Exclude the pictures, then restate every entry below exactly.
((
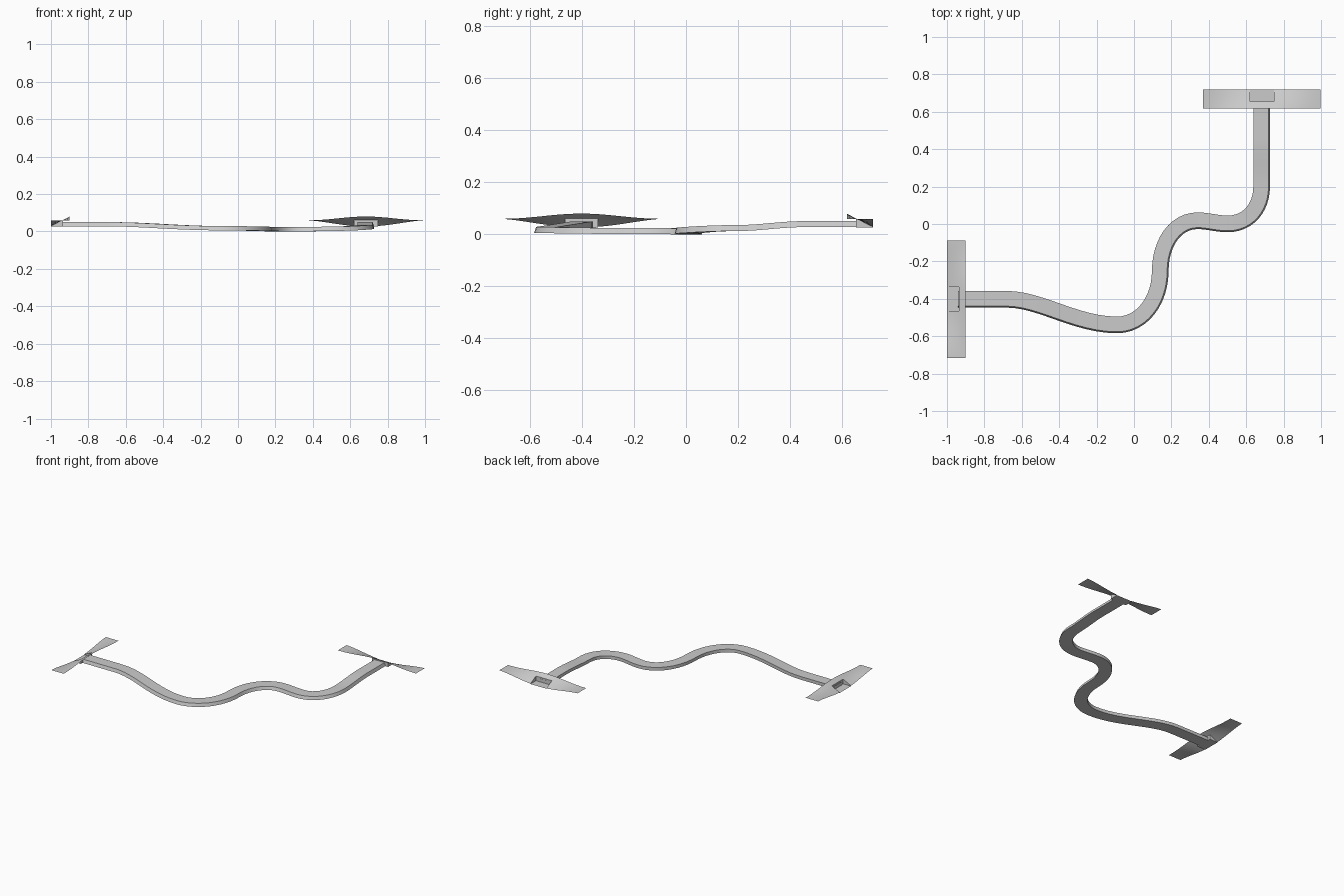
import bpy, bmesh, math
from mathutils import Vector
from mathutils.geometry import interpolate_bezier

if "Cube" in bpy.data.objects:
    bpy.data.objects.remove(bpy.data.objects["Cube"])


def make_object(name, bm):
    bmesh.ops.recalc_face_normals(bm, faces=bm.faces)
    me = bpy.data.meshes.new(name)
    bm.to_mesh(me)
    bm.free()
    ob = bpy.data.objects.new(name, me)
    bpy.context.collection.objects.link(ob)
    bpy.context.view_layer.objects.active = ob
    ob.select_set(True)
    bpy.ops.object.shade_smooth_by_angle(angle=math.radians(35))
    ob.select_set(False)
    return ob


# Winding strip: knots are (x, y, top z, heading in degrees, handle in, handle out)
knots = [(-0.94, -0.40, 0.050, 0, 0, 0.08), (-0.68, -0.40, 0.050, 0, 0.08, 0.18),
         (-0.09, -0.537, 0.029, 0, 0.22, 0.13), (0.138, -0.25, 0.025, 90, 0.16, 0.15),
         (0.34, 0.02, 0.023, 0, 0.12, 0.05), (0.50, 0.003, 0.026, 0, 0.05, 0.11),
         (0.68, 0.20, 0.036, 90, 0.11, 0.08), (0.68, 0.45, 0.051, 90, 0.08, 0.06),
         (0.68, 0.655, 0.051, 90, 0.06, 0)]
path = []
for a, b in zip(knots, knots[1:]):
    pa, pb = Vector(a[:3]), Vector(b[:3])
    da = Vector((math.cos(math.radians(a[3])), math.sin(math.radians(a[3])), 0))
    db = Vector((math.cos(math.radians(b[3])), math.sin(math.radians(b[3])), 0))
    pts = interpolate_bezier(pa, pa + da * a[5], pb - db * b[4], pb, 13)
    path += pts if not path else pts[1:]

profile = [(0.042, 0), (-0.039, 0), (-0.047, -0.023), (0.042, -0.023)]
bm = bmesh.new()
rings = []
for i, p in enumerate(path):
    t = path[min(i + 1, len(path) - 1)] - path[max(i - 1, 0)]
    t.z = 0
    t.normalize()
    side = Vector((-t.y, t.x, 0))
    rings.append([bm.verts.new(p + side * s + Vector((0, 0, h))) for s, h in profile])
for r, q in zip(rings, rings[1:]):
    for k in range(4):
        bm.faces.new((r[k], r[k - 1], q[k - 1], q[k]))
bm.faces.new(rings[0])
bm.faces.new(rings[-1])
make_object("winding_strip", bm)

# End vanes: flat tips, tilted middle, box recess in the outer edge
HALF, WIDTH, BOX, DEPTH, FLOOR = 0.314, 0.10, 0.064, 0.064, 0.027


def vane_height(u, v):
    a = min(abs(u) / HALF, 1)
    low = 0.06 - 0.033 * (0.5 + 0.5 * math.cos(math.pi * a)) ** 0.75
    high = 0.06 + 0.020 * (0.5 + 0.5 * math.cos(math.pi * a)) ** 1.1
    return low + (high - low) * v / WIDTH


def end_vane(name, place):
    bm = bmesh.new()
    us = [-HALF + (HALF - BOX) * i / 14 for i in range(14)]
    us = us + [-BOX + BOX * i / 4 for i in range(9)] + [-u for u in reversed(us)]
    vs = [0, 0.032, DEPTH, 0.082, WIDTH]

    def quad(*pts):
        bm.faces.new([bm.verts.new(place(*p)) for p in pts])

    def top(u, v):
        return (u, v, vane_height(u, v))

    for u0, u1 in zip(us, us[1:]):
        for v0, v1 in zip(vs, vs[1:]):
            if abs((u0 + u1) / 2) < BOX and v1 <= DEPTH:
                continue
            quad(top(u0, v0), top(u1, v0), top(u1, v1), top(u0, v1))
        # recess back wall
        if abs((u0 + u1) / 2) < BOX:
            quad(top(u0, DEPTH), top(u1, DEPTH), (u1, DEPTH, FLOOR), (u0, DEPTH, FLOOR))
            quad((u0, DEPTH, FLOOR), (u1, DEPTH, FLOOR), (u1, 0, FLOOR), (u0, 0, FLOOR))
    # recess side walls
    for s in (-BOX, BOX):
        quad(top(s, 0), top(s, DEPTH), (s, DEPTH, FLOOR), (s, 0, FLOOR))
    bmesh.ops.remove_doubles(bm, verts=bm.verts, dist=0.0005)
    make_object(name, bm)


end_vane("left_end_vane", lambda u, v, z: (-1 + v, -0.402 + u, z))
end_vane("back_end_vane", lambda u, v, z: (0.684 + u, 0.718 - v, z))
))
RESPONSE:
import bpy, bmesh, math
from mathutils import Vector
from mathutils.geometry import interpolate_bezier

if "Cube" in bpy.data.objects:
    bpy.data.objects.remove(bpy.data.objects["Cube"])


def make_object(name, bm):
    bmesh.ops.recalc_face_normals(bm, faces=bm.faces)
    me = bpy.data.meshes.new(name)
    bm.to_mesh(me)
    bm.free()
    ob = bpy.data.objects.new(name, me)
    bpy.context.collection.objects.link(ob)
    bpy.context.view_layer.objects.active = ob
    ob.select_set(True)
    bpy.ops.object.shade_smooth_by_angle(angle=math.radians(35))
    ob.select_set(False)
    return ob


# Winding strip: knots are (x, y, top z, heading in degrees, handle in, handle out)
knots = [(-0.94, -0.40, 0.050, 0, 0, 0.08), (-0.68, -0.40, 0.050, 0, 0.08, 0.18),
         (-0.09, -0.537, 0.029, 0, 0.22, 0.13), (0.138, -0.25, 0.025, 90, 0.16, 0.15),
         (0.34, 0.02, 0.023, 0, 0.12, 0.05), (0.50, 0.003, 0.026, 0, 0.05, 0.11),
         (0.68, 0.20, 0.036, 90, 0.11, 0.08), (0.68, 0.45, 0.051, 90, 0.08, 0.06),
         (0.68, 0.655, 0.051, 90, 0.06, 0)]
path = []
for a, b in zip(knots, knots[1:]):
    pa, pb = Vector(a[:3]), Vector(b[:3])
    da = Vector((math.cos(math.radians(a[3])), math.sin(math.radians(a[3])), 0))
    db = Vector((math.cos(math.radians(b[3])), math.sin(math.radians(b[3])), 0))
    pts = interpolate_bezier(pa, pa + da * a[5], pb - db * b[4], pb, 13)
    path += pts if not path else pts[1:]

profile = [(0.042, 0), (-0.039, 0), (-0.047, -0.023), (0.042, -0.023)]
bm = bmesh.new()
rings = []
for i, p in enumerate(path):
    t = path[min(i + 1, len(path) - 1)] - path[max(i - 1, 0)]
    t.z = 0
    t.normalize()
    side = Vector((-t.y, t.x, 0))
    rings.append([bm.verts.new(p + side * s + Vector((0, 0, h))) for s, h in profile])
for r, q in zip(rings, rings[1:]):
    for k in range(4):
        bm.faces.new((r[k], r[k - 1], q[k - 1], q[k]))
bm.faces.new(rings[0])
bm.faces.new(rings[-1])
make_object("winding_strip", bm)

# End vanes: flat tips, tilted middle, box recess in the outer edge
HALF, WIDTH, BOX, DEPTH, FLOOR = 0.314, 0.10, 0.064, 0.064, 0.027


def vane_height(u, v):
    a = min(abs(u) / HALF, 1)
    low = 0.06 - 0.033 * (0.5 + 0.5 * math.cos(math.pi * a)) ** 0.75
    high = 0.06 + 0.020 * (0.5 + 0.5 * math.cos(math.pi * a)) ** 1.1
    return low + (high - low) * v / WIDTH


def end_vane(name, place):
    bm = bmesh.new()
    us = [-HALF + (HALF - BOX) * i / 14 for i in range(14)]
    us = us + [-BOX + BOX * i / 4 for i in range(9)] + [-u for u in reversed(us)]
    vs = [0, 0.032, DEPTH, 0.082, WIDTH]

    def quad(*pts):
        bm.faces.new([bm.verts.new(place(*p)) for p in pts])

    def top(u, v):
        return (u, v, vane_height(u, v))

    for u0, u1 in zip(us, us[1:]):
        for v0, v1 in zip(vs, vs[1:]):
            if abs((u0 + u1) / 2) < BOX and v1 <= DEPTH:
                continue
            quad(top(u0, v0), top(u1, v0), top(u1, v1), top(u0, v1))
        # recess back wall
        if abs((u0 + u1) / 2) < BOX:
            quad(top(u0, DEPTH), top(u1, DEPTH), (u1, DEPTH, FLOOR), (u0, DEPTH, FLOOR))
            quad((u0, DEPTH, FLOOR), (u1, DEPTH, FLOOR), (u1, 0, FLOOR), (u0, 0, FLOOR))
    # recess side walls
    for s in (-BOX, BOX):
        quad(top(s, 0), top(s, DEPTH), (s, DEPTH, FLOOR), (s, 0, FLOOR))
    bmesh.ops.remove_doubles(bm, verts=bm.verts, dist=0.0005)
    make_object(name, bm)


end_vane("left_end_vane", lambda u, v, z: (-1 + v, -0.402 + u, z))
end_vane("back_end_vane", lambda u, v, z: (0.684 + u, 0.718 - v, z))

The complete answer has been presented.